▸ Problem
Here is the task for the records below: repeat exactly the lines from the one with "a = (k + i / CORNER_STEPS)" to the one with "bpy.ops.object.shade_smooth_by_angle(angle=pi / 6)", both included, and nothing else.
╭─ Records to process
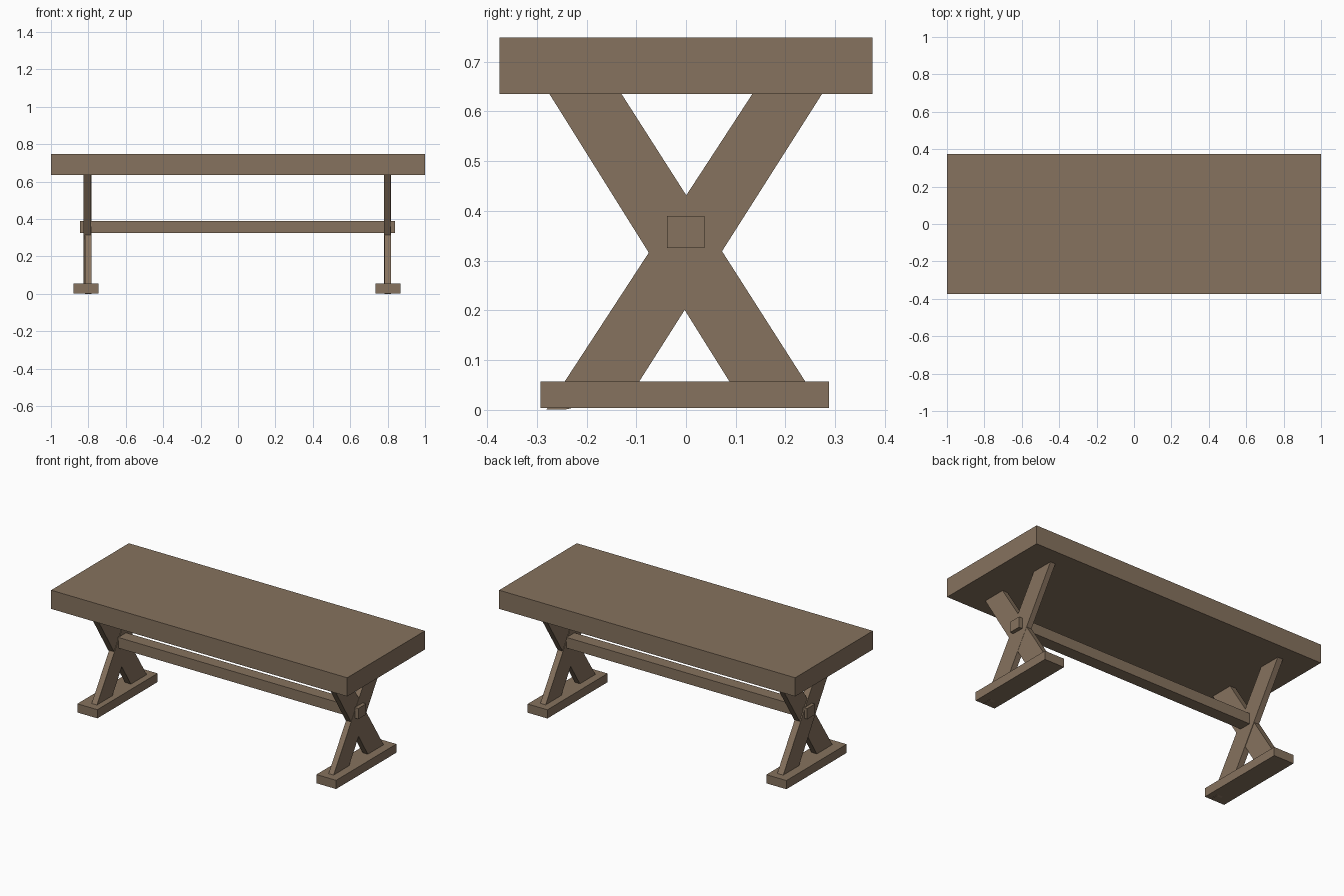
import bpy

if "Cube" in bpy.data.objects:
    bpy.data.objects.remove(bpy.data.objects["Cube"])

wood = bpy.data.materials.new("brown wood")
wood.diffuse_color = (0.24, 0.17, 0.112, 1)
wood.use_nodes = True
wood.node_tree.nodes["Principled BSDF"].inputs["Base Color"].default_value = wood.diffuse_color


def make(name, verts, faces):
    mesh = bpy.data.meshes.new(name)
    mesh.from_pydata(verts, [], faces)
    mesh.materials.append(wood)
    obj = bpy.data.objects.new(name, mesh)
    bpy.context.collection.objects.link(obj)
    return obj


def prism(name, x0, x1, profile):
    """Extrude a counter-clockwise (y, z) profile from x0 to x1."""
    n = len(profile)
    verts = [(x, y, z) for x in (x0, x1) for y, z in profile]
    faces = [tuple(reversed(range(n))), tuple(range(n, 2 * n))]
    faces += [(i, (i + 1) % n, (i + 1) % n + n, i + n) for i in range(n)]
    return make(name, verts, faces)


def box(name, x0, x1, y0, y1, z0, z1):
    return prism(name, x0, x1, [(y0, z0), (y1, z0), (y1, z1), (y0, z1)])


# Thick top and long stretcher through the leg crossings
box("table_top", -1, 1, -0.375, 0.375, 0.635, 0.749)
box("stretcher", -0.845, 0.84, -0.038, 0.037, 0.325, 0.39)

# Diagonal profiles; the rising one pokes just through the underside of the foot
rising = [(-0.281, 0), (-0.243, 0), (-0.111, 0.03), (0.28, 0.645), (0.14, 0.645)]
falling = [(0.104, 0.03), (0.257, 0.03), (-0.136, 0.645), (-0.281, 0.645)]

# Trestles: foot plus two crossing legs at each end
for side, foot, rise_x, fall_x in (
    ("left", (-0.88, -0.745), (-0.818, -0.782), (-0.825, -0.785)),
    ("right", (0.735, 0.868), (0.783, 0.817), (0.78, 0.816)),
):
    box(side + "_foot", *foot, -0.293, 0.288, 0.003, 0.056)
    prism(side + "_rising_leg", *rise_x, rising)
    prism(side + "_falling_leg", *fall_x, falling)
╰─
╭─ Records to process
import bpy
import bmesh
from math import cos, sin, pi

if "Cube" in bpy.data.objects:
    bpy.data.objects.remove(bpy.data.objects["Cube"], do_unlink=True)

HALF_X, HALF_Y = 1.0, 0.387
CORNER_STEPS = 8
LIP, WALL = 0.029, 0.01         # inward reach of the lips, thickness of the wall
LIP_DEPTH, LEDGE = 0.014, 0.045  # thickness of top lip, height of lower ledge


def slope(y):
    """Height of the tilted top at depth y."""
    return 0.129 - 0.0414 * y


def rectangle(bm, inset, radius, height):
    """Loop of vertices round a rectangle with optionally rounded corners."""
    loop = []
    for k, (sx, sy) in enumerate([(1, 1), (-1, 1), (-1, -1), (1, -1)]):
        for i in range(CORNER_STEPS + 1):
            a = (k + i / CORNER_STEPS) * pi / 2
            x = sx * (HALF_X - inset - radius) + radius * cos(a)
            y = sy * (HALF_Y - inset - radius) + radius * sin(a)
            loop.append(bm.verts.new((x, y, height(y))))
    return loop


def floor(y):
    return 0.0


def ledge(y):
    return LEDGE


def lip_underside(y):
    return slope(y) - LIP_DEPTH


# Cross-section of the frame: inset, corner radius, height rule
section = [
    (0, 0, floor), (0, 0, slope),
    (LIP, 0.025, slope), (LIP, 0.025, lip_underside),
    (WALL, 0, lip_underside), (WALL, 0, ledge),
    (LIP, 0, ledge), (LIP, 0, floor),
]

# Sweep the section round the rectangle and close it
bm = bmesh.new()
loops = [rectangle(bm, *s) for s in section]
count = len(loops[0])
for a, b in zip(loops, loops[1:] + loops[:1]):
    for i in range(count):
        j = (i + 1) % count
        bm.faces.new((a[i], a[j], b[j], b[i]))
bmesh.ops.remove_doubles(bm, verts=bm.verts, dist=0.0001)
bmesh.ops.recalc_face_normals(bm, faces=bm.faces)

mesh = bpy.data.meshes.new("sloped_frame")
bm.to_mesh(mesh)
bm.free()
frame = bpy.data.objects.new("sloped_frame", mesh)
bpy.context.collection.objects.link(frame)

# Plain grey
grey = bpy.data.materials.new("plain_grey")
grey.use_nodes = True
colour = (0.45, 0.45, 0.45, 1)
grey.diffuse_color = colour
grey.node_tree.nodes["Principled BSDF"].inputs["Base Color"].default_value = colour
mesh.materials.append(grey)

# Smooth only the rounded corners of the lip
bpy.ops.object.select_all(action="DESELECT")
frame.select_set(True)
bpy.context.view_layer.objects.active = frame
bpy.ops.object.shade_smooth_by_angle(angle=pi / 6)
╰─
╭─ Records to process
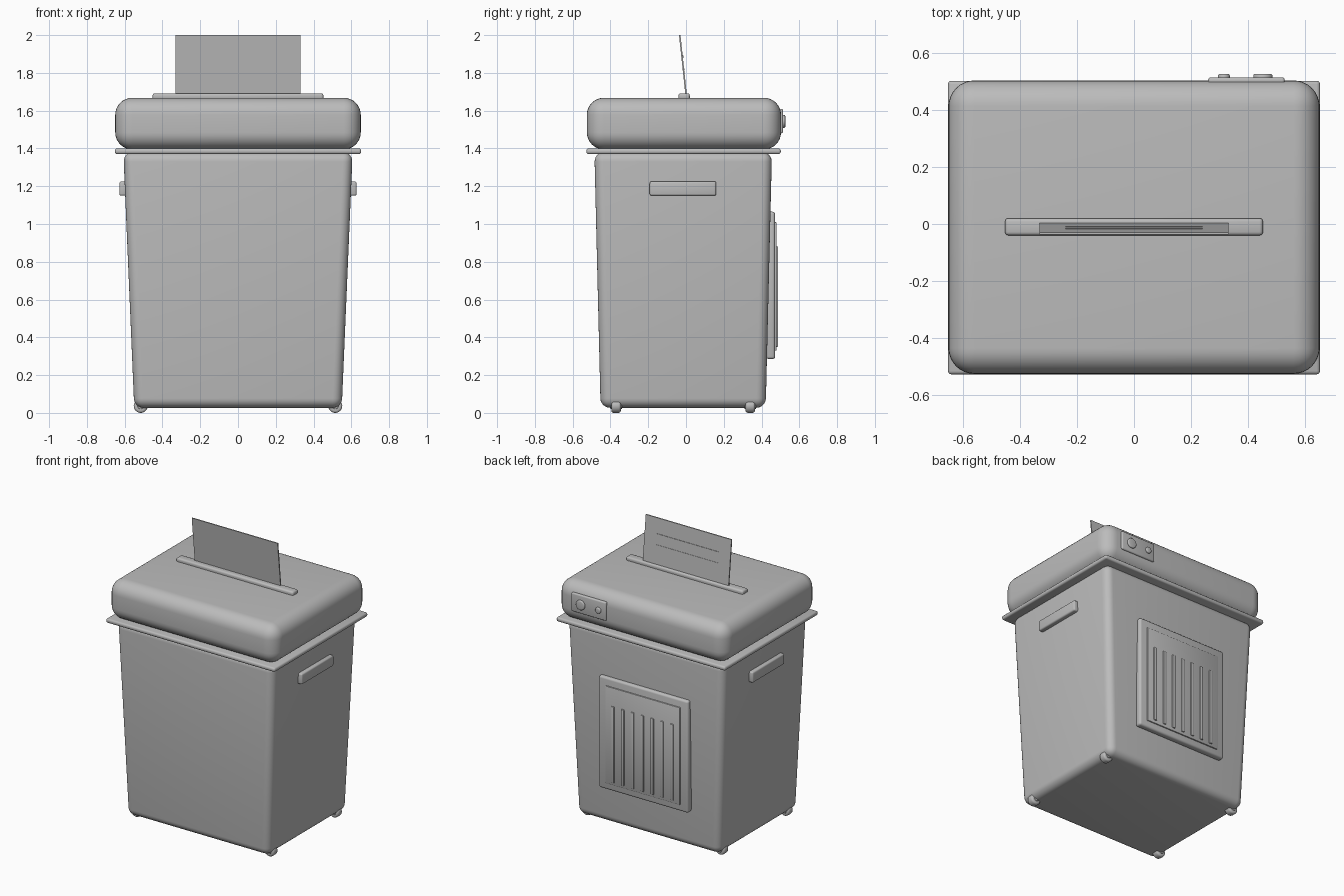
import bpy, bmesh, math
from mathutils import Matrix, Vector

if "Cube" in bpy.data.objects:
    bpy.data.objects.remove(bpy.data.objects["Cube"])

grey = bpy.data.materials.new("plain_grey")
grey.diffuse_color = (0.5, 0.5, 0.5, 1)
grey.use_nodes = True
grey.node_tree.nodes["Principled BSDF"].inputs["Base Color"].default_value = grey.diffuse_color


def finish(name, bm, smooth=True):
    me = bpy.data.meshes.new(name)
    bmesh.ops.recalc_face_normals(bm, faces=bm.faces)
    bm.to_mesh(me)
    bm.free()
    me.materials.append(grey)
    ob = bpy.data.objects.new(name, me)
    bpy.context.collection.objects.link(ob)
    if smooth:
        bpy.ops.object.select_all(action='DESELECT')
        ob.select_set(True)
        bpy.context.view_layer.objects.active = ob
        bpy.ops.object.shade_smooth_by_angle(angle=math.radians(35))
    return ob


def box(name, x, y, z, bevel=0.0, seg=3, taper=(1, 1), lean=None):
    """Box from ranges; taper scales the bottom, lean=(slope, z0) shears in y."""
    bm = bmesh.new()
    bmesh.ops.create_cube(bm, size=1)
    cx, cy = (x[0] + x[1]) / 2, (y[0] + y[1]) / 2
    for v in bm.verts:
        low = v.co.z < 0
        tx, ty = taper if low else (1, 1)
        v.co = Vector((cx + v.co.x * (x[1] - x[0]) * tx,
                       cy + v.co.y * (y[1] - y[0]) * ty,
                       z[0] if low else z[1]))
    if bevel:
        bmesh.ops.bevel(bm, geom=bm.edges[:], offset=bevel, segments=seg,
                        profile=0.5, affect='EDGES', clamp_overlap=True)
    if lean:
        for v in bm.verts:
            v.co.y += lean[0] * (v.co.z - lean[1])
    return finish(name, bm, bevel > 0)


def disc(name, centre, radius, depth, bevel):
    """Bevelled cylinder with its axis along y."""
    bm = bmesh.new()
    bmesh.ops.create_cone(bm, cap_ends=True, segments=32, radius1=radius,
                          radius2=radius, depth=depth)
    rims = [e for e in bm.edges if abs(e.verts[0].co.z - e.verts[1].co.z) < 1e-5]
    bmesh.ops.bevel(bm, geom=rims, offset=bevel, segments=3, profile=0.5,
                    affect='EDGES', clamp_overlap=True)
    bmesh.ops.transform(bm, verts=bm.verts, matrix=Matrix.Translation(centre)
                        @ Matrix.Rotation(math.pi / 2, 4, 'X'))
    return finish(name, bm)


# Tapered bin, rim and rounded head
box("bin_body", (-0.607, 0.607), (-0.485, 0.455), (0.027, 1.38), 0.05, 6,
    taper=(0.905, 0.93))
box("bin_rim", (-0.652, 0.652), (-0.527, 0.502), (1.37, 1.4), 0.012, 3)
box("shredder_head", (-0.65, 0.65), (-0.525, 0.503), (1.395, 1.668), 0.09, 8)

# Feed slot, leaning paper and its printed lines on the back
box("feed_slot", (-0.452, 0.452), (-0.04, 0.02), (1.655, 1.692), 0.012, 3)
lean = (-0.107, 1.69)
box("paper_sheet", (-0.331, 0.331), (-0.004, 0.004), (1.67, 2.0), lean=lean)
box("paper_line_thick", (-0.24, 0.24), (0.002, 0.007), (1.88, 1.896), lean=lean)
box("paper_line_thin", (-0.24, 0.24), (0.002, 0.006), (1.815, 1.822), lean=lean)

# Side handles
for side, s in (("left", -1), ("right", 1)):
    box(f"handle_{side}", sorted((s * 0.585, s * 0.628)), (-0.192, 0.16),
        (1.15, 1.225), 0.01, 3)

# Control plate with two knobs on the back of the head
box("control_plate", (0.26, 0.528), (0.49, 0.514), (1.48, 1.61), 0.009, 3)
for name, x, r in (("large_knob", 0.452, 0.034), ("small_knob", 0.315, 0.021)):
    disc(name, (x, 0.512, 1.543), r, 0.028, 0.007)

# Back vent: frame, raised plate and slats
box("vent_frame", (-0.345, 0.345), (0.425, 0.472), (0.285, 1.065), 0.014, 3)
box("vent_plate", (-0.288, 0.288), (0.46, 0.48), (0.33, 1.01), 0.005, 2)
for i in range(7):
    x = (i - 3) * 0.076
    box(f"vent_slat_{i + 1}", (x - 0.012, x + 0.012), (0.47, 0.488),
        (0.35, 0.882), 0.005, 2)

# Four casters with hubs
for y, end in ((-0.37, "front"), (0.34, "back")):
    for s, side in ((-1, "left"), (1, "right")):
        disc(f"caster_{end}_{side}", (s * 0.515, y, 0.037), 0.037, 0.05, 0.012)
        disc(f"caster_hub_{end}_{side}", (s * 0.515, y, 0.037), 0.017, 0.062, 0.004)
╰─
▸ Reply to the task
            a = (k + i / CORNER_STEPS) * pi / 2
            x = sx * (HALF_X - inset - radius) + radius * cos(a)
            y = sy * (HALF_Y - inset - radius) + radius * sin(a)
            loop.append(bm.verts.new((x, y, height(y))))
    return loop


def floor(y):
    return 0.0


def ledge(y):
    return LEDGE


def lip_underside(y):
    return slope(y) - LIP_DEPTH


# Cross-section of the frame: inset, corner radius, height rule
section = [
    (0, 0, floor), (0, 0, slope),
    (LIP, 0.025, slope), (LIP, 0.025, lip_underside),
    (WALL, 0, lip_underside), (WALL, 0, ledge),
    (LIP, 0, ledge), (LIP, 0, floor),
]

# Sweep the section round the rectangle and close it
bm = bmesh.new()
loops = [rectangle(bm, *s) for s in section]
count = len(loops[0])
for a, b in zip(loops, loops[1:] + loops[:1]):
    for i in range(count):
        j = (i + 1) % count
        bm.faces.new((a[i], a[j], b[j], b[i]))
bmesh.ops.remove_doubles(bm, verts=bm.verts, dist=0.0001)
bmesh.ops.recalc_face_normals(bm, faces=bm.faces)

mesh = bpy.data.meshes.new("sloped_frame")
bm.to_mesh(mesh)
bm.free()
frame = bpy.data.objects.new("sloped_frame", mesh)
bpy.context.collection.objects.link(frame)

# Plain grey
grey = bpy.data.materials.new("plain_grey")
grey.use_nodes = True
colour = (0.45, 0.45, 0.45, 1)
grey.diffuse_color = colour
grey.node_tree.nodes["Principled BSDF"].inputs["Base Color"].default_value = colour
mesh.materials.append(grey)

# Smooth only the rounded corners of the lip
bpy.ops.object.select_all(action="DESELECT")
frame.select_set(True)
bpy.context.view_layer.objects.active = frame
bpy.ops.object.shade_smooth_by_angle(angle=pi / 6)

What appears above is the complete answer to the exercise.